In the wild, huckleberries are consumed by bears, birds, coyotes, and deer.

Nutrients and phytochemicals

Only limited research has been applied to define the content of essential nutrients in huckleberries, showing none with high content.[6]

Two huckleberry species, V. membranaceum and V. ovatum, were studied for phytochemical content, showing that V. ovatum had greater total anthocyanin and polyphenols than did V. membranaceum.[7] Each species contained 15 anthocyanins (galactoside, glucoside, and arabinoside of delphinidin, cyanidin, petunidin, peonidin, and malvidin) but in different proportions.[7]

Use in slang

Huckleberries hold a place in archaic American English slang. The tiny size of the berries led to their use as a way of referring to something small, often affectionately as in the lyrics of Moon River. The phrase "a huckleberry over my persimmon" was used to mean "a bit beyond my abilities". "I'm your huckleberry" is a way of saying that one is just the right person for a given job.[8] The range of slang meanings of huckleberry in the 19th century was fairly large, also referring to significant persons or nice persons.[9][10]

See also

  • Vaccinium ovatum (known by the common names evergreen huckleberry, winter huckleberry and California huckleberry)

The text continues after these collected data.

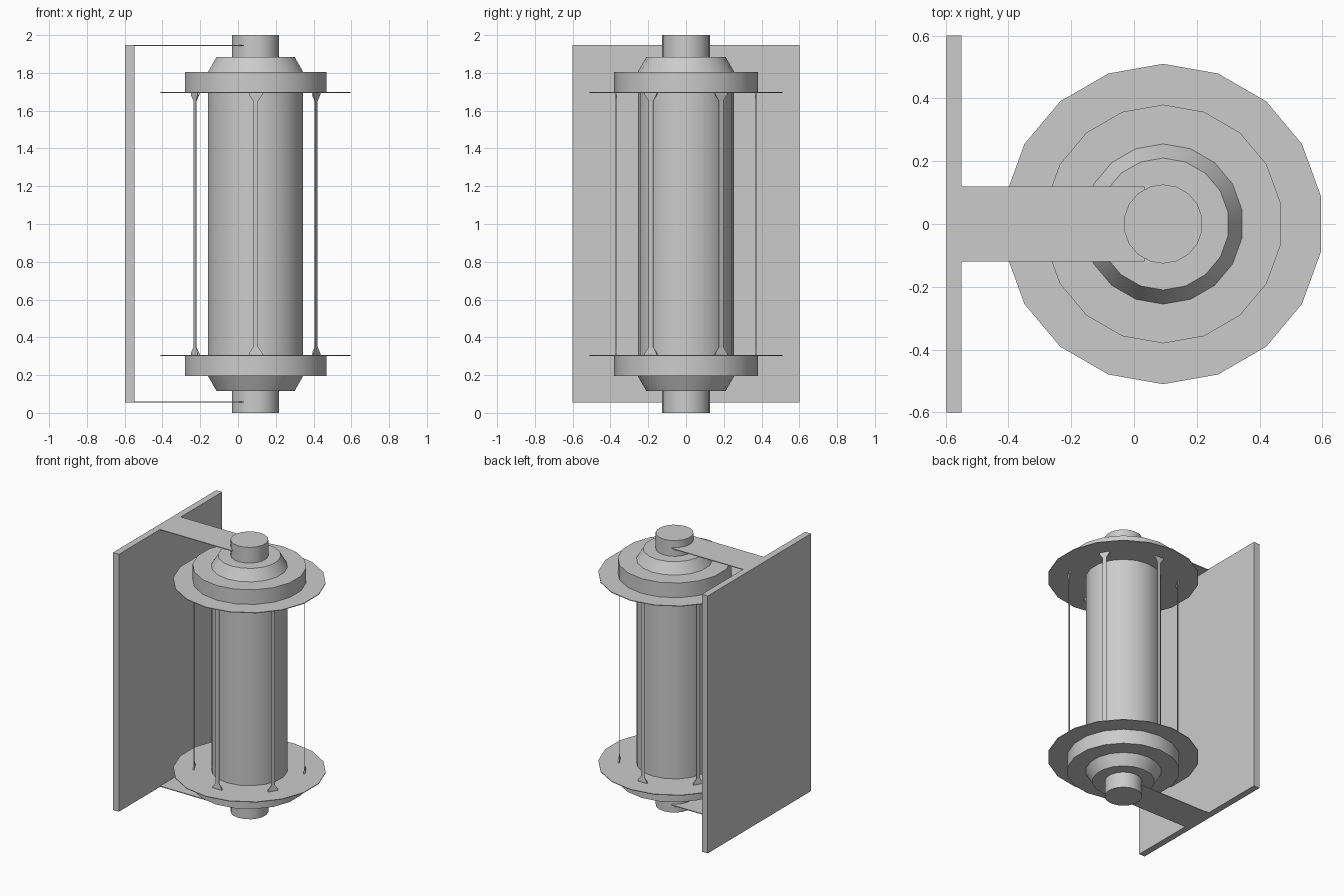
import bpy, bmesh
from math import sin, cos, radians

if "Cube" in bpy.data.objects:
    bpy.data.objects.remove(bpy.data.objects["Cube"])

CX, SIDES = 0.093, 18


def finish(bm, name, smooth=True):
    bmesh.ops.recalc_face_normals(bm, faces=bm.faces[:])
    me = bpy.data.meshes.new(name)
    bm.to_mesh(me)
    bm.free()
    ob = bpy.data.objects.new(name, me)
    bpy.context.collection.objects.link(ob)
    if smooth:
        bpy.context.view_layer.objects.active = ob
        ob.select_set(True)
        bpy.ops.object.shade_smooth_by_angle(angle=radians(30))
        ob.select_set(False)
    return ob


def loft(bm, rings, caps=True):
    rows = [[bm.verts.new(p) for p in r] for r in rings]
    n = len(rows[0])
    for a, b in zip(rows, rows[1:]):
        for i in range(n):
            j = (i + 1) % n
            bm.faces.new((a[i], a[j], b[j], b[i]))
    if caps:
        bm.faces.new(rows[0][::-1])
        bm.faces.new(rows[-1])


def lathe(name, profile, caps=True):
    bm = bmesh.new()
    angs = [radians(10 + 360 / SIDES * i) for i in range(SIDES)]
    loft(bm, [[(CX + r * cos(a), r * sin(a), z) for a in angs]
              for r, z in profile], caps)
    return finish(bm, name)


def box(name, x0, x1, y, z0, z1):
    bm = bmesh.new()
    loft(bm, [[(x0, -y, z), (x1, -y, z), (x1, y, z), (x0, y, z)]
              for z in (z0, z1)])
    return finish(bm, name, False)


# Central glass tube
lathe("tube", [(0.255, 0.307), (0.255, 1.693)], caps=False)

# Stepped end fittings, mirrored about mid height
end = [(0.51, 1.693), (0.51, 1.698), (0.38, 1.698), (0.38, 1.806),
       (0.255, 1.806), (0.21, 1.884), (0.126, 1.884), (0.126, 2.0)]
lathe("top_fitting", end)
lathe("bottom_fitting", [(r, 2 - z) for r, z in end])

# Flat guard bars with flared ends: (half width, half thickness, z)
half = [(0.036, 0.005, 0.305), (0.036, 0.005, 0.316), (0.014, 0.002, 0.348)]
bar = half + [(w, t, 2 - z) for w, t, z in reversed(half)]
for k in range(6):
    a = radians(30 + 60 * k)
    bm = bmesh.new()
    rings = []
    for w, t, z in bar:
        rings.append([(CX + (0.37 + dr) * cos(a) - s * sin(a),
                       (0.37 + dr) * sin(a) + s * cos(a), z)
                      for dr, s in ((-t, -w), (t, -w), (t, w), (-t, w))])
    loft(bm, rings)
    finish(bm, f"guard_bar_{k + 1}", False)

# Wall plate and the two thin arms
box("wall_plate", -0.597, -0.549, 0.6, 0.055, 1.948)
box("top_arm", -0.55, 0.033, 0.12, 1.942, 1.948)
box("bottom_arm", -0.55, 0.033, 0.12, 0.055, 0.061)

  1. ^ Cited as "U.S. 1670" in Onions, CT (1933). Shorter Oxford English Dictionary. 1 (3rd ed.). Oxford: Oxford University Press. p. 930. 
  2. ^ a b c d e f g h Barney DL (1999). "Growing Western Huckleberries" (PDF). University of Idaho. Retrieved August 12, 2014. 
  3. ^ "Recovery: Mount St. Helens National Volcanic Monument". Forest Service, US Department of Agriculture. 2017. Retrieved 17 June 2017. 
  4. ^ Foster, Steven; Hobbs, Christopher (April 2002). A Field Guide to Western Medicinal Plants and Herbs. Houghton Mifflin Harcourt. ISBN 039583807X. 
  5. ^ a b c Strass K (2010). "Huckleberry Harvesting of the Salish and Kootenai of the Flathead Reservation" (PDF). Archived from the original (PDF) on 2012-09-04. Retrieved 2014-08-14. 
  6. ^ "Nutrition facts for Huckleberries, raw (Alaska Native) per 100 g, from US Department of Agriculture Nutrient Tables, version SR-21". Conde Nast. 2014. Retrieved 2014-08-14. 
  7. ^ a b Lee, J; Finn, C. E.; Wrolstad, R. E. (2004). "Comparison of anthocyanin pigment and other phenolic compounds of Vaccinium membranaceum and Vaccinium ovatum native to the Pacific Northwest of North America". Journal of Agricultural and Food Chemistry. 52 (23): 7039–44. doi:10.1021/jf049108e. PMID 15537315. 
  8. ^ "World Wide Words: Huckleberry". World Wide Words. 
  9. ^ Gullible Gulls, Huckleberry, Jumbi, Wooden Nickels, Realtors, and Calling a Spade a Spade, The Word Detective, apparently based on the Dictionary of American Regional English
  10. ^ Huckleberry, Douglas Harper, Online Etymology Dictionary, 2001